Staying compliant with know your customer (KYC) and anti-money laundering (AML) regulations has become a top priority for all operations, as they have stepped up to own the responsibility of keeping their customers, and the public, safe while enjoying gambling. Several panels on day 4 of the SBC Digital Summit explored these topics.
First up was “The Virus Check: Payments, Fraud and ID” panel, moderated by Joe Streeter, News Editor at PaymentExpert.com, with panelists Rahul Das, Head of Payments at VirginBet, Steven Armstrong, Group Director of AML at William Hill, and Roger Tyrzyk, Country Manager for IDnow.
Has anything really changed as a result of COVID-19? Armstrong said no, not really, the principles of KYC stay the same. But it’s more about the time management of someone on your site than their financial data. Someone might have been furloughed after 20 years on the job.
But one challenge the experts think might put a twist on things is the return of major sports. Das noted that KYC checks will need to be run again as sports leagues like the Bundisliga brings back more action. Armstrong agreed, but noted that even if the sports schedule comes back, operators are used to offering 24/7 action. Das concluded that it will be like mini Saturdays all in a row, and automation will be crucial to new player registration. Ultimately, it might be the best advice to keep your customer base sustainable, and flatten the curve, he joked.
There was some conversation regarding whether better artificial intelligence is helping operators stay more compliant with KYC regulations. Tyrzyk noted that you can’t trust technology to do AML and KYC for you 100%, so you still need the human element. Das agreed, noting that AI will be able to better digest financial information, but human is needed to make final calls.
Ultimately, Tyrzyk said that it’s hard to take new lessons from the COVID-19 pandemic at the moment, but we’ll certainly see what they are once life settles down again.
In the “Affordability & ID Checks – What Now for KYC?” panel, moderator Peter Murray, Head of Global Sales for W2, was joined by Thees Buschmann, Head of Compliance for Red Rhino, Paloma Gonzalez Mascaraque, Head of Payments and MLRO for Betconstruct, and Alex Kaganovich, Director of Legal and Regulatory Affairs for Genesis Group. This group continued to look at KYC regulations, and the rising concern of affordability.
All of the panelists agreed that KYC is a basic duty of each operator, not just because regulators demand it, but because it’s in their best interest to know who the customer is. And although regulators demand stricter KYC protocols, technology is helping to meet that challenge.
Unfortunately with affordability, things are much less clear. The panelists cited a lack of guidance, and too many questions about what upcoming regulations might be. Each operator is trying to do as much as they can to please their respective regulators, but they aren’t quite sure if they’re hitting the mark.
What really needs to happen is better cooperation between the regulators and their operators, and better access to tools. Operators want to keep players safe and play within their limits, but its hard to do that without knowing what the regulator expects to be affordable, and knowing each players limits, with information about their banking, as an example.

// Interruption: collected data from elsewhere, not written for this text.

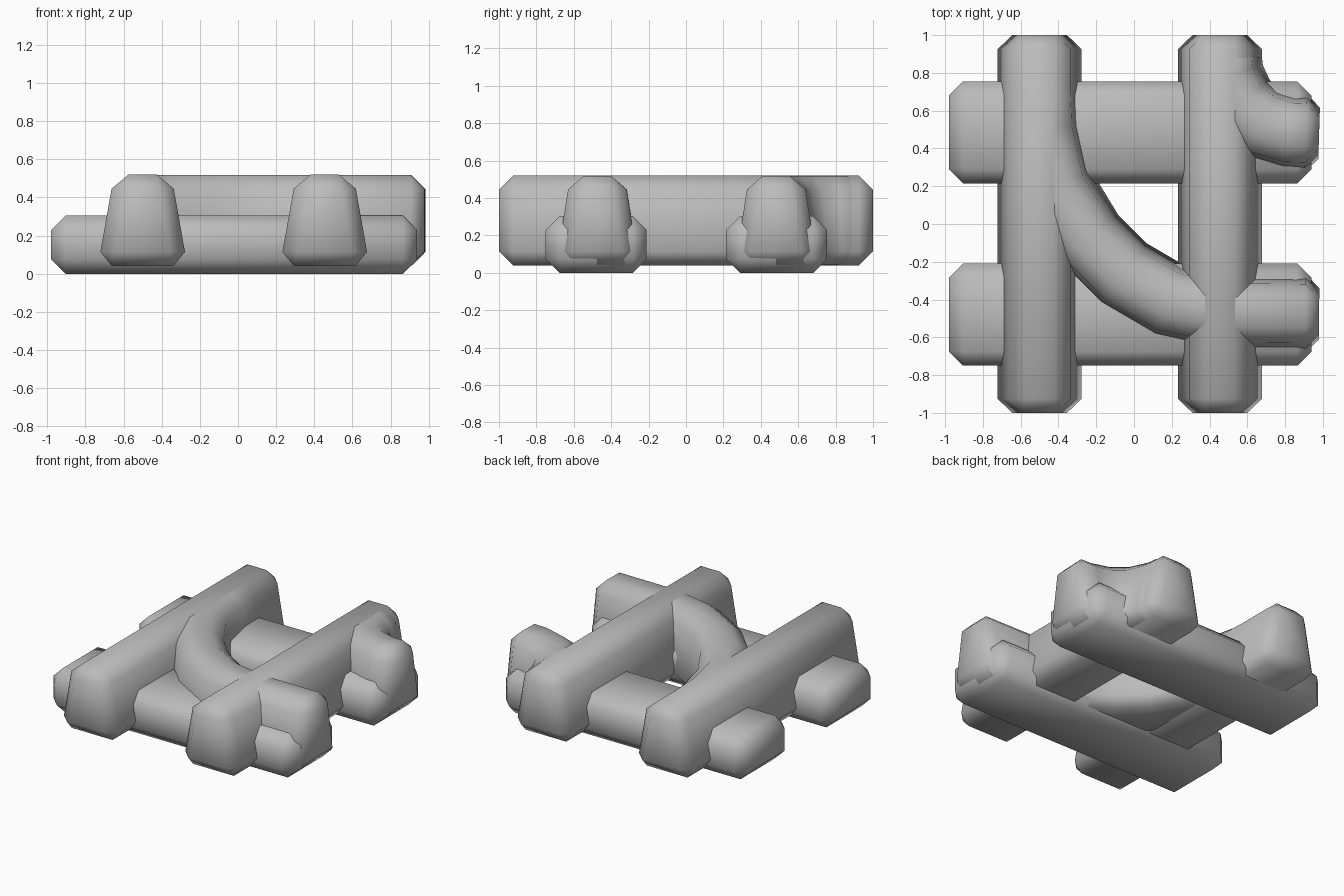
import bpy, bmesh
from mathutils import Vector
from math import radians

if "Cube" in bpy.data.objects:
    bpy.data.objects.remove(bpy.data.objects["Cube"])

grey = bpy.data.materials.new("plain grey")
grey.use_nodes = True
colour = (0.5, 0.5, 0.5, 1)
grey.diffuse_color = colour
grey.node_tree.nodes["Principled BSDF"].inputs["Base Color"].default_value = colour


def beam(name, path, bottom, top, low, high, bevel):
    """Sweep a tapered four-sided section along a flat path and chamfer its edges."""
    bm = bmesh.new()
    pts = [Vector(p) for p in path]
    rings = []
    for i, p in enumerate(pts):
        before = (p - pts[i - 1]).normalized() if i else None
        after = (pts[i + 1] - p).normalized() if i < len(pts) - 1 else None
        if before is None or after is None:
            along, stretch = before or after, 1
        else:
            along = (before + after).normalized()
            stretch = 1 / along.dot(after)
        side = Vector((along.y, -along.x)) * stretch
        section = ((-bottom, low), (bottom, low), (top, high), (-top, high))
        rings.append([bm.verts.new((p.x + side.x * w, p.y + side.y * w, z))
                      for w, z in section])
    for a, b in zip(rings, rings[1:]):
        for k in range(4):
            n = (k + 1) % 4
            bm.faces.new((a[k], a[n], b[n], b[k]))
    bm.faces.new(rings[0])
    bm.faces.new(rings[-1])
    bmesh.ops.recalc_face_normals(bm, faces=bm.faces)
    mesh = bpy.data.meshes.new(name)
    bm.to_mesh(mesh)
    bm.free()
    mesh.materials.append(grey)
    obj = bpy.data.objects.new(name, mesh)
    bpy.context.collection.objects.link(obj)
    mod = obj.modifiers.new("chamfer", 'BEVEL')
    mod.width, mod.segments = bevel, 1
    mod.limit_method, mod.angle_limit = 'ANGLE', radians(50)
    mod.use_clamp_overlap = False
    bpy.ops.object.select_all(action='DESELECT')
    obj.select_set(True)
    bpy.context.view_layer.objects.active = obj
    bpy.ops.object.modifier_apply(modifier=mod.name)
    bpy.ops.object.shade_smooth_by_angle(angle=radians(65))
    return obj


# Cross sleepers
for name, y in (("front_sleeper", -0.48), ("back_sleeper", 0.485)):
    beam(name, [(-0.98, y), (0.94, y)], 0.27, 0.27, 0, 0.305, 0.075)

# Straight rails
for name, x in (("right_rail", -0.5), ("left_rail", 0.455)):
    beam(name, [(x, -1), (x, 1)], 0.235, 0.15, 0.04, 0.52, 0.075)

# Curved branch rails, starting inside the straight rails
long_path = [(-0.5, 0.85), (-0.485, 0.5), (-0.42, 0.2), (-0.25, -0.08), (-0.06, -0.27),
             (0.18, -0.41), (0.45, -0.47), (0.98, -0.475)]
short_path = [(0.46, 0.93), (0.48, 0.78), (0.55, 0.63), (0.67, 0.53), (0.82, 0.485),
              (0.98, 0.48)]
for name, path in (("long_curved_rail", long_path), ("short_curved_rail", short_path)):
    beam(name, path, 0.22, 0.145, 0.043, 0.517, 0.072)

Clive Bourke, President EMEA and APAC of Daon, gave his own presentation, titled “Biometrics: Removing Friction and Enhancing Security.” He works with the Hong Kong Jockey Club on keeping their business safe and compliant with regulations.
The two takeaways he wanted to focus on were making digital security a part of each operations strategy, rather than an afterthought, and just how much they are going to improve and change in the near future.
By weaving biometrics like voice, facial recognition, finger print, and behavioral patterns throughout the organization, he notes that not only does onboarding become a more thorough collection of information, but every customer action, like self-service tools, customer contacts, and continuing authentication, can become better tooled towards the players purpose, while reducing costs for the operation and making both parties safer.
He also outlined how the tech is quickly improving. Deep neural networks are getting better trained to compare faces, even when pictures are taken in bad conditions. Elements like 3D face movement, color light reflection, and mask eye detection can help cut out potential fraudsters.
Even if you’ve missed out on the SBC Digital Summit so far, all of the talks and panels have been recorded to watch, so it’s not too late. Head over and register and see how the gambling industry will come out of this COVID-19 crisis.